Holding a place in the Common Ministry Budget of our diocese,
and known familiarly as "Sewanee," The University of the South is
the only university in the nation that is owned and governed by
dioceses of the Episcopal Church, specifically the 28 dioceses of
the southeastern United States. With historic roots in the Anglican
ecclesiastical and academic traditions, Sewanee welcomes people of
all faiths and offers a lively environment for active worship in
the Episcopal tradition, which includes a commitment to service and
an openness to intellectual discourse.
As the University passes its sesquicentennial milestone, some
things are unchanging: Sewanee remains purposefully small,
dedicated to building a sense of community and lasting
relationships. All classes are taught by professors, not by
graduate teaching assistants, and close faculty-student interaction
ensures that each student enjoys a rich and personal educational
experience. Students and faculty often work together on research
projects and journal articles, meet for coffee at a local eatery,
or serve together in the University orchestra, volunteer fire
department, and other civic groups.
The result of such individualized education is clear in the
academic success of Sewanee students and alumni. The University has
produced 26 Rhodes Scholars - putting Sewanee's count in the top
four among American liberal arts colleges - has had dozens of
Fulbright Scholars, and has an acceptance rate to graduate and
professional schools far outpacing its peers.
In an era of specialization, Sewanee upholds the broad-based

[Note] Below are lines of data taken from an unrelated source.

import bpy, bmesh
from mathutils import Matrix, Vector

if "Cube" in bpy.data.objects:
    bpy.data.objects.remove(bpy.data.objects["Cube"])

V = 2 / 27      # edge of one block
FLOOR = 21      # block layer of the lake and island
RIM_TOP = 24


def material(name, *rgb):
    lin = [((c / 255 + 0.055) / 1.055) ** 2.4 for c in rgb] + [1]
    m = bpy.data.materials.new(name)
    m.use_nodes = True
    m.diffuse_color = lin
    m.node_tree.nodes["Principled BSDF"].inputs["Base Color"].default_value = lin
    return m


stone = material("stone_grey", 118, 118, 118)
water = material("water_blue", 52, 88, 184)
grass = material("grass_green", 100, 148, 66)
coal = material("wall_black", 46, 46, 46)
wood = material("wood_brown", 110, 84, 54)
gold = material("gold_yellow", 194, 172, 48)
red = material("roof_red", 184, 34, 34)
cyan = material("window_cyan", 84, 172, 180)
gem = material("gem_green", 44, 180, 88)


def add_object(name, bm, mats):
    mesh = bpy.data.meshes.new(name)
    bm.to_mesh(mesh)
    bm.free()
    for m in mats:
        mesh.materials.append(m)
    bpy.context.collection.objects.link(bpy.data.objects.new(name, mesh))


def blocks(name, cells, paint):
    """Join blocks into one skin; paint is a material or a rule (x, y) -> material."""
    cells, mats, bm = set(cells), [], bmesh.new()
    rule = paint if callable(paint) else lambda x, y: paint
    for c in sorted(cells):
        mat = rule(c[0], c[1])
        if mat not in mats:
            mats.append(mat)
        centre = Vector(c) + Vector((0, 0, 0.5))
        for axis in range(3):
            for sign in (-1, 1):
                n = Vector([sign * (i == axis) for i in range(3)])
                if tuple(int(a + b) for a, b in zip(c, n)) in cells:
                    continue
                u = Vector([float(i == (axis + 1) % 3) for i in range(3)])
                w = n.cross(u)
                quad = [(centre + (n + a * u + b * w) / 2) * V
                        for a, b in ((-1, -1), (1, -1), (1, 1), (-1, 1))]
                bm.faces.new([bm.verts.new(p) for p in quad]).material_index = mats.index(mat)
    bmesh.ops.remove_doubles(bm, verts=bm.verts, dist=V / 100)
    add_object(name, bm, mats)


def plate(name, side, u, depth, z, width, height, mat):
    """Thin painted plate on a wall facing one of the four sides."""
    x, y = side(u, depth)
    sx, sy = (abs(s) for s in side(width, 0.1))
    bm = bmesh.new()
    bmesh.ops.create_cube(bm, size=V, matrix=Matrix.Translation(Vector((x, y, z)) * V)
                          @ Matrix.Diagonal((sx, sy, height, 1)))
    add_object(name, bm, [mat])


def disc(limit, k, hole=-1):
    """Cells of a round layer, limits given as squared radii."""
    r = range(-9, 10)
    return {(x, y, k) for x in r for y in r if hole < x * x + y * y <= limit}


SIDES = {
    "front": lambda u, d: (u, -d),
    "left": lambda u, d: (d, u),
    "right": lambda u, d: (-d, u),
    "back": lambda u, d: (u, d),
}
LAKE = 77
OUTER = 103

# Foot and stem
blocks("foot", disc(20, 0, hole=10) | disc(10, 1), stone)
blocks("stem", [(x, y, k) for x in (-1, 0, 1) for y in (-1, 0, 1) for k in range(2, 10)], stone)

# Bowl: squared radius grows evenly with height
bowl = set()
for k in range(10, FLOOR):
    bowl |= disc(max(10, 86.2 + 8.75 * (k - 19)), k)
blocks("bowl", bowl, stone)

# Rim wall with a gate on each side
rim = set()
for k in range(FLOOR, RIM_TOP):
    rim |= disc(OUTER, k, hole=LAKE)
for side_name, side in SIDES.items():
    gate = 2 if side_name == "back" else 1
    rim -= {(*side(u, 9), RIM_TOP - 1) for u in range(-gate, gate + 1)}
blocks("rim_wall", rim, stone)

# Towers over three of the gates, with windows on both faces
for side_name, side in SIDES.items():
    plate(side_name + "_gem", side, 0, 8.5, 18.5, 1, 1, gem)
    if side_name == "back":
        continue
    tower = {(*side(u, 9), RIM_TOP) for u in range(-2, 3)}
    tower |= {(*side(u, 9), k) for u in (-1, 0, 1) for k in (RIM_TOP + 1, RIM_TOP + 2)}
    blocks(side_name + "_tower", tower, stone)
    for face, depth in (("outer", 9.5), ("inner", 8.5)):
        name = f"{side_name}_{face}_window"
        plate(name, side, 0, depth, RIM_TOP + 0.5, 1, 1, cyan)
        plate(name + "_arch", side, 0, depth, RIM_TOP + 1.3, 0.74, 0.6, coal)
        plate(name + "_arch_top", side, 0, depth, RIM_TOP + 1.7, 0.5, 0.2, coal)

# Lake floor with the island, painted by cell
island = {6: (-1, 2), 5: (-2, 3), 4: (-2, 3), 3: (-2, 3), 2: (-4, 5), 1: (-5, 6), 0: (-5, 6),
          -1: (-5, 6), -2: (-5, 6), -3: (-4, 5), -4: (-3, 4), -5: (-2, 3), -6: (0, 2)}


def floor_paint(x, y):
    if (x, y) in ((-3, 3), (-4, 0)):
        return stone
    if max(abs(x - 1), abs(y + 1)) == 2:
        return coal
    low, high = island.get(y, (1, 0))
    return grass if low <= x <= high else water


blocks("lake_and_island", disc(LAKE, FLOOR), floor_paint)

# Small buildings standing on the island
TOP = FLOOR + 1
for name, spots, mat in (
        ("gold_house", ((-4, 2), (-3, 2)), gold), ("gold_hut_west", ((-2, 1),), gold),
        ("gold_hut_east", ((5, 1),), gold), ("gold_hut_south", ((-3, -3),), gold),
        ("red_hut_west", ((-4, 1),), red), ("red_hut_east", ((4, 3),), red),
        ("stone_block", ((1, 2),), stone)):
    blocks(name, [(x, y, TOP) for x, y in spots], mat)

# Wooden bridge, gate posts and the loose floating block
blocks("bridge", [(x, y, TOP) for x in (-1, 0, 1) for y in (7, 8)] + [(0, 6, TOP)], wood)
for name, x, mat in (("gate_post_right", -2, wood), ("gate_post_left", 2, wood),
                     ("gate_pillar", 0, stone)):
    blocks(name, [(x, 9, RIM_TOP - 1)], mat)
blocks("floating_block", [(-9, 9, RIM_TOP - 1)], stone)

ideals of liberal education as a surer means to success. Sewanee
offers 36 majors, 32 minors, and 15 special programs, along with
pre-medicine, pre-nursing, pre-law, and pre-business. More than 40
percent of students participate in study-abroad programs, and a
comprehensive endowed program supports summer internships.
The bishops who founded the University of the South included
theological education as an essential part of their dream for a
great university. By 1878, the Episcopal Church formally opened a
seminary at the University of the South. The School of Theology has
added countless bishops to its alumni ranks. Grounded in
scholarship, Anglican heritage, and faith, the School of Theology
at Sewanee represents the best in theological education for the
clergy and lay leaders of tomorrow. Degree programs of various
types prepare priests and lay persons for ministry.
Bishop Howard elected 24th Chancellor
The Right Rev. Samuel Johnson (John) Howard, VIII Bishop of the
Diocese of Florida, was elected the 24th Chancellor of the
University of the South on October 9, 2012, by the University's
Board of Trustees. Bishop Howard succeeds the Right Rev. J. Neil
Alexander, who was appointed Sewanee's Dean of The School of
Theology in summer 2012. Bishop Howard, a member of Sewanee's Board
of Trustees since 2004 and of the Board of Regents since 2007,
received an honorary degree from the University in 2004.
The Chancellor, elected from the bishops of the University's
twenty-eight owning dioceses, serves a six-year term and is
president, ex officio, of the Board of Trustees and a member of the
Board of Regents. As Chancellor, while continuing as Bishop of
Florida, Bishop Howard will provide leadership and counsel to the
University's Vice-Chancellor and Board of Regents.
"I am most honored to have been elected to this position by my
colleagues and look forward to the exciting opportunities ahead,"
Bishop Howard said. "It is a particular joy for me to serve in
exciting and joyful ministry in our Diocese and at Sewanee."
Sewanee was founded in 1857 by clergy and lay delegates from
Episcopal dioceses throughout the South, who also selected the
site. Delayed by the Civil War, the University opened in 1868 with
the help of benefactors in America and England.
Atop the Cumberland Plateau between Nashville and Chattanooga,
Tennessee, Sewanee's physical environment, including the
13,000-acre Domain (as the campus and surrounding area is known),
provides a remarkable academic and recreational resource, inviting
students to engage in both a multitude of outdoor activities and
careful study of the natural environment.
The distinctive campus architecture borrows from the Gothic
tradition of Oxford and Cambridge, with native sandstone buildings
and garden pathways nestled into a wooded landscape, soaring bell
towers and, at center, the cathedral-like All Saints' Chapel.
"The University of the South is an institution of the Episcopal
Church dedicated to the pursuit of knowledge, understanding, and
wisdom in close community and in full freedom of inquiry, and
enlightened by Christian faith in the Anglican tradition, welcoming
individuals from all backgrounds, to the end that students be
prepared to search for truth, seek justice, preserve liberty under
law, and serve God and humanity."
| School of Theology
| Ministries in Motion